But Qaolin also knows that sooner or later, he must take off his cape, pocket his aggression, go back to work, and become a polite, post-90's man again. Because as nutty as he might seem, he does manage to keep things in a sort of perspective. Even though he stood in garb at the end of the Hawthorne bridge after he got fired, with a sign that said, "Will Work for Gagh," and even though he once joined a troop of 20 Klingons chasing a man dressed like a giant squirrel around at Norwescon, and even though he occasionally fondles his specially crafted Klingon disrupter rifle, Jim Covill isn't one of these guys who just dresses up like a human on weekdays.

No, Jim Covill is head of the House of Kiln--"Jesters to the Empire"--and he knows his place in the universe. Because even as he thumbs through his dog-eared copy of the Klingon Dictionary, or admires his signed photo of Worf, or practices his bat'leth twirling routine, or ponders building a house like a Klingon war ship, he realizes that it's all a big game.

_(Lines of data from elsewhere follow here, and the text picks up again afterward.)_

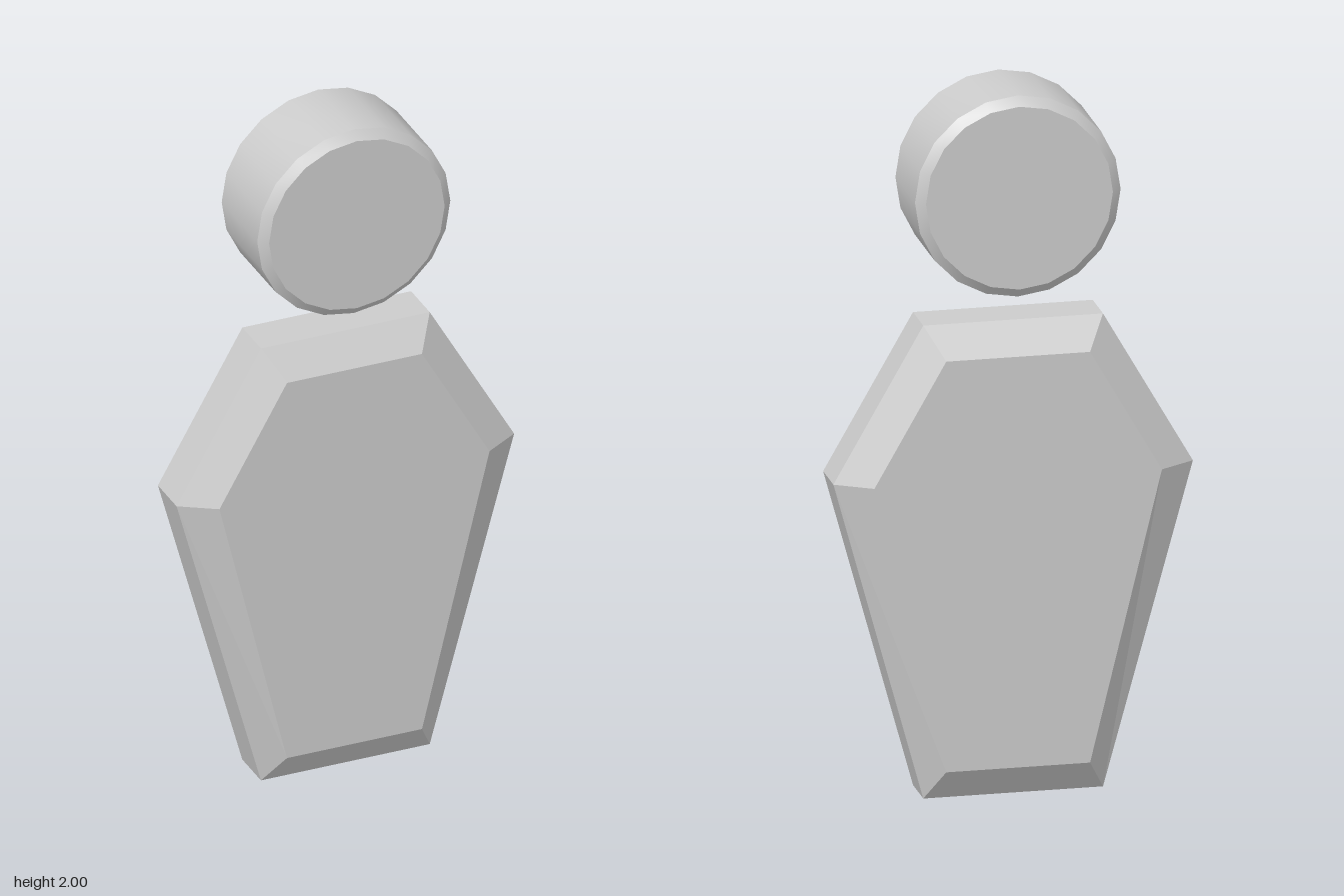
import * as THREE from 'three';
import { toCreasedNormals } from 'three/addons/utils/BufferGeometryUtils.js';

// Skins a stack of [z, outline] rings (counter-clockwise, back to front) and caps both ends.
function loft(rings) {
  const pos = [];
  const n = rings[0][1].length;
  const put = (r, i) => {
    const [z, outline] = rings[r];
    const [x, y] = outline[i % n];
    pos.push(x, y, z);
  };
  const tri = (...corners) => corners.forEach(([r, i]) => put(r, i));
  const last = rings.length - 1;
  for (let r = 0; r < last; r++) {
    for (let i = 0; i < n; i++) {
      tri([r, i], [r, i + 1], [r + 1, i + 1]);
      tri([r, i], [r + 1, i + 1], [r + 1, i]);
    }
  }
  for (let i = 1; i < n - 1; i++) {
    tri([last, 0], [last, i], [last, i + 1]);
    tri([0, 0], [0, i + 1], [0, i]);
  }
  const geometry = new THREE.BufferGeometry();
  geometry.setAttribute('position', new THREE.Float32BufferAttribute(pos, 3));
  geometry.computeVertexNormals();
  return geometry;
}

// Six-sided outline from half widths and heights of bottom, shoulder and top.
const hexagon = ([bw, by], [sw, sy], [tw, ty]) =>
  [[-bw, by], [bw, by], [sw, sy], [tw, ty], [-tw, ty], [-sw, sy]];

export function createModel() {
  const group = new THREE.Group();
  const grey = new THREE.MeshStandardMaterial({ color: 0xcccccc });
  const faceted = new THREE.MeshStandardMaterial({ color: 0xcccccc, flatShading: true });

  // Tapered body with wide bevels front and back
  const rim = hexagon([0.25, 0], [0.5, 0.91], [0.25, 1.345]);
  const face = hexagon([0.2, 0.09], [0.4, 0.91], [0.2, 1.258]);
  const body = new THREE.Mesh(
    loft([[-0.125, face], [-0.063, rim], [0.063, rim], [0.125, face]]), faceted);
  body.name = 'body';
  group.add(body);

  // Floating disc head with a small chamfer on each rim
  const profile = [[0, -0.141], [0.26, -0.141], [0.286, -0.12], [0.286, 0.12], [0.26, 0.141], [0, 0.141]]
    .map(([r, y]) => new THREE.Vector2(r, y));
  const disc = toCreasedNormals(new THREE.LatheGeometry(profile, 20), Math.PI / 7);
  const head = new THREE.Mesh(disc.rotateX(Math.PI / 2), grey);
  head.name = 'head';
  head.position.y = 1.714;
  group.add(head);

  return group;
}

"I'm a geek," Covill admits. "I'm 46 years old and I still like to play dress up and pretend. That's basically what it boils down to."

Jim Covill has embraced his geekness.

"The way I look at it," he says, "it's my duty to make everybody's day a little more surreal. You've got to be able to risk being laughed at, and not really give a shit."

And that he does.

At Bodacious Classics, Qaolin takes the microphone once more. Behind him, the Commander pushes another button and violins play while birds twitter. Overhead, a disco ball spins and the Head of the House of Kiln eases into a slow, velvety tune that everyone knows.

"bIQ'otlh wov DungDaq vegh 'oH DaqDaq jen!"

"Somewhere over the rainbow way up high!"

Qaolin rocks back and forth, lost in the song, his long hair swaying. The room goes quiet, rapt, and it is clear that he is a brave man indeed. Somehow, he has conquered all fear of what society says he should do, what he should be, and has found a courage to equal any Klingon in the Empire: The courage to love something totally, no matter what anyone thinks.

"bIQ'otlh wov 'em Daq lupuvchugh cha'parmey mach QaQchay?"

"If happy little bluebirds fly beyond the rainbow why oh, why can't I?"

Science Fiction Night: Thursdays, 7:00pm, at Bodacious Classics, 2433 SE Powell. 503-232-0852.